As a parent of school aged children, you know that the school's job is to meet the needs of all students. It seems pretty simple right? While in school, all students should be kept safe while receiving a quality education & learning social skills.
You would think that meeting the needs of biracial (or minority children) would be the same as white children right?
Many educators think that having a friend of a different race bans them from having discriminatory or racist bones in their bodies. That my friends is not enough, and does not shield you from your own personal biases. Here is a helpful guide for meeting the needs of biracial children in your school:
- Embrace differences. As educators, we are in the unique position to break the chains of discrimination within the boundaries of our classrooms. We can work with our parents, community members and administrators to bring diversity to our schools on a regular basis (morning/afternoon announcements, holiday parties, programs, faculty meetings, seasonal events, PTA/PTO meetings, yearbook planning, etc)
Be cognizant of the fact that representation matters. If you have posters in your room, hang pictures displaying a diverse group of children. Add multicultural books to your classroom collection that are diverse in nature. Don't play classroom games that focus on physical features. I'll give you an example. Growing up, I was one of the few black girls in my church after several black families moved away (military life). In our Wednesday night class, we were asked to bring baby pictures for an activity. When we arrived, our pictures were placed on a bulletin board & numbered. Our task was to guess whose picture belonged to whom. Unfortunately, I was the only black girl, so everyone got the free space on the proverbial BINGO card. Before this moment, no one ever made me feel like the odd one out for being the only black girl. I'm sure that wasn't my teacher's intention, but that day I felt all alone. I almost felt sick to my stomach and wondered if everyone was whispering about me. I won the game, but it felt like I'd lost. Don't pick an identity for your student(s). If you are unsure of your student's racial identity, don't pick it for them. If a student "looks white" and they have marked biracial/multiracial, please don't ask them if they are sure. Identify areas of personal bias. This is huge!! I've had to do this many times, especially this year. One parent came in to talk with me recently about some issues she's had with her child and a fellow classmate. The parent asked her child why they were not allowed to communicate with the classmate. The child replied, "because they are black." I'm sure when they had these conversations at home, the mom never imagined that the daughter would utter those words in front of her black counselor. It just makes me wonder how she feels about other black students and the ramifications her biases have on them. This is important because we must recognize when our personal biases are interfering with our job as educators. Understand the developmental needs of all children. Don't worry, I won't take you back to a psychology class, but it's important to recognize that ALL children, regardless of race, will go through similar developmental stages. One of my favorites psychologists, Jean Piaget, believed that children are like "little scientists" and that they actively try to explore and make sense of the world around them. Understand that culture may affect what is considered "normal" or "all-American." Keep in mind that when conferencing with parents, there are culturally diverse methods of communicating, parenting and discipline. It's important to know when our own cultural experiences are influencing our decision-making about what is deemed as appropriate.
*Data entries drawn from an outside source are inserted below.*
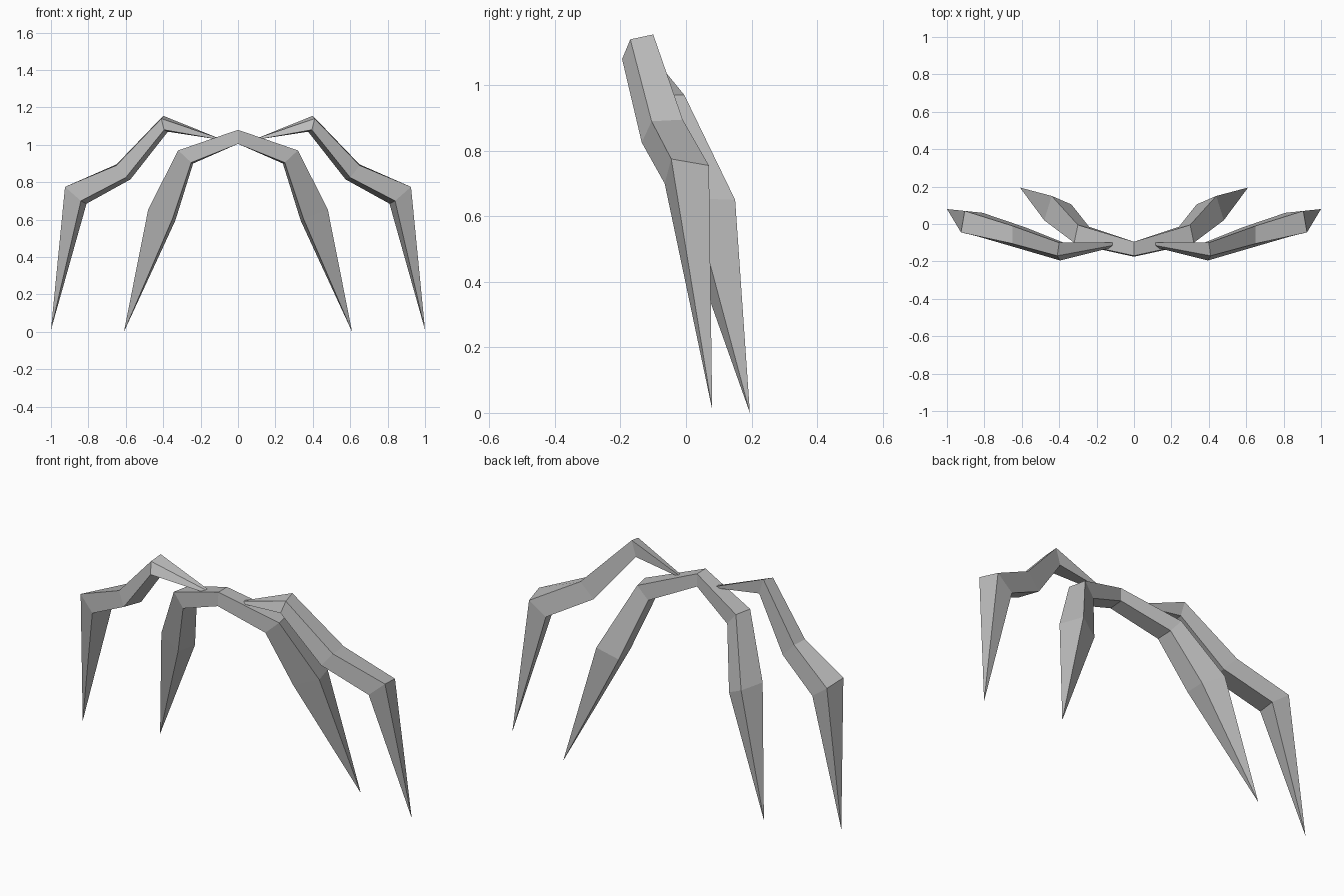
import bpy
import bmesh
from mathutils import Vector

cube = bpy.data.objects.get("Cube")
if cube:
    bpy.data.objects.remove(cube, do_unlink=True)

# Single plain grey
grey = bpy.data.materials.new("plain grey")
grey.use_nodes = True
colour = (0.5, 0.5, 0.5, 1)
grey.diffuse_color = colour
grey.node_tree.nodes["Principled BSDF"].inputs["Base Color"].default_value = colour


def leg_pair(name, sections, tip, cap_root):
    """Loft four-cornered sections to a pointed tip, mirrored across x.
    Corner order: top back, top front, bottom front, bottom back."""
    bm = bmesh.new()
    rings = [[bm.verts.new(Vector(p)) for p in ring] for ring in sections]
    for a, b in zip(rings, rings[1:]):
        for i in range(4):
            j = (i + 1) % 4
            bm.faces.new((a[i], a[j], b[j], b[i]))
    point = bm.verts.new(Vector(tip))
    last = rings[-1]
    for i in range(4):
        bm.faces.new((last[i], last[(i + 1) % 4], point))
    # Close the ring for consistent normals, then open it again if it joins its twin
    cap = bm.faces.new(rings[0])
    bmesh.ops.recalc_face_normals(bm, faces=bm.faces)
    if not cap_root:
        bmesh.ops.delete(bm, geom=[cap], context='FACES_ONLY')
    mesh = bpy.data.meshes.new(name)
    bm.to_mesh(mesh)
    bm.free()
    mesh.materials.append(grey)
    obj = bpy.data.objects.new(name, mesh)
    bpy.context.collection.objects.link(obj)
    mirror = obj.modifiers.new("mirror", 'MIRROR')
    mirror.use_axis[0] = True
    mirror.use_clip = True
    return obj


# Raised outer legs: root, shoulder, middle joint, knee, tip
leg_pair("outer_legs", [
    [(.115, -.10, 1.04), (.115, -.115, 1.04), (.115, -.125, 1.03), (.115, -.10, 1.03)],
    [(.40, -.10, 1.155), (.41, -.17, 1.14), (.395, -.195, 1.08), (.375, -.10, 1.07)],
    [(.65, -.01, .895), (.65, -.105, .89), (.60, -.135, .825), (.575, -.02, .815)],
    [(.905, .07, .755), (.925, -.045, .775), (.84, -.065, .70), (.81, .06, .685)],
], (1, .08, .01), True)

# Inner legs, joined in an arch at the centre: centre, shoulder, knee, tip
leg_pair("inner_legs", [
    [(0, -.095, 1.08), (0, -.17, 1.08), (0, -.175, 1.005), (0, -.095, 1.01)],
    [(.30, -.005, .97), (.32, -.10, .97), (.25, -.12, .905), (.24, -.015, .90)],
    [(.44, .15, .65), (.48, .02, .655), (.35, -.02, .605), (.335, .105, .595)],
], (.61, .195, 0), False)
As a school counselor and a parent of biracial children, doing these things helps me to be sensitive to the needs of my students and families.
This article was originally posted on Are Those Your Kids?
Follow Diedre Anthony on Twitter: www.twitter.com/rthoseyourkids